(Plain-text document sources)

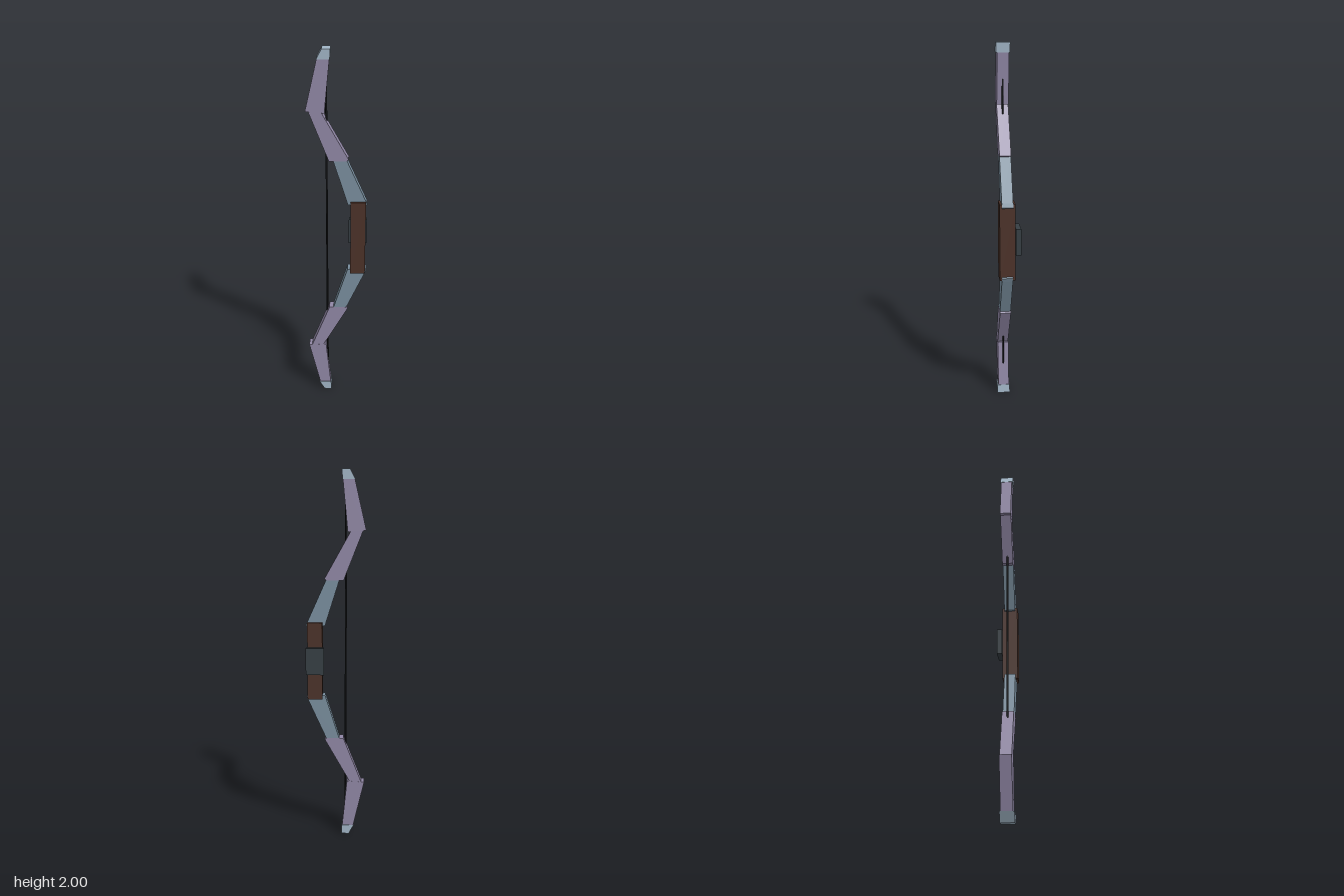
import * as THREE from 'three';

const mat = (name, color) => {
  const m = new THREE.MeshStandardMaterial({ color });
  m.name = name;
  return m;
};

export function createModel() {
  const purple = mat('limb purple', 0x9188a6);
  const blue = mat('limb slate blue', 0x7a8f9f);
  const pale = mat('tip pale blue', 0xa1b5c6);
  const brown = mat('grip brown', 0x4c3229);
  const dark = mat('pad charcoal', 0x363f44);
  const black = mat('string black', 0x17191b);

  const bow = new THREE.Group();
  bow.name = 'bow';
  const add = (name, geometry, material, x = 0, y = 0, z = 0) => {
    const mesh = new THREE.Mesh(geometry, material);
    mesh.name = name;
    mesh.position.set(x, y, z);
    bow.add(mesh);
  };

  // flat slab from a side outline; the lower limb mirrors it about y = 1
  const slab = (points, z0, z1, lower) => {
    const shape = new THREE.Shape(points.map(([x, y]) => new THREE.Vector2(x, lower ? 2 - y : y)));
    return new THREE.ExtrudeGeometry(shape, { depth: z1 - z0, bevelEnabled: false }).translate(0, 0, z0);
  };

  const parts = [
    ['Tip', pale, -0.021, 0.051, [[-0.075, 2], [-0.033, 2], [-0.036, 1.95], [-0.102, 1.95]]],
    ['OuterLimb', purple, -0.016, 0.045, [[-0.1, 1.95], [-0.038, 1.95], [-0.064, 1.685], [-0.16, 1.692]]],
    ['MiddleLimb', purple, -0.0155, 0.0445, [[-0.143, 1.69], [-0.08, 1.69], [0.058, 1.443], [0.048, 1.435], [-0.043, 1.435]]],
    ['InnerLimb', blue, -0.015, 0.044, [[-0.022, 1.44], [0.048, 1.44], [0.148, 1.217], [0.157, 1.195], [0.148, 1.188], [0.056, 1.192]]],
  ];
  for (const lower of [false, true]) {
    for (const [name, material, z0, z1, points] of parts) {
      add((lower ? 'lower' : 'upper') + name, slab(points, z0, z1, lower), material);
    }
  }

  // handle block and the pad on its back
  add('grip', new THREE.BoxGeometry(0.08, 0.42, 0.082), brown, 0.11, 1, 0.014);
  add('backPad', new THREE.BoxGeometry(0.097, 0.145, 0.028), dark, 0.109, 1.005, -0.043);

  // straight string, buried in the limbs at each end
  add('string', new THREE.CylinderGeometry(0.005, 0.005, 1.64, 8), black, -0.055, 1, 0.015);

  return bow;
}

### TASK TO CARRY OUT
Tell me how many lines in the records above include the word "lower"; the number is all that is needed.

### OUTPUT BELOW
5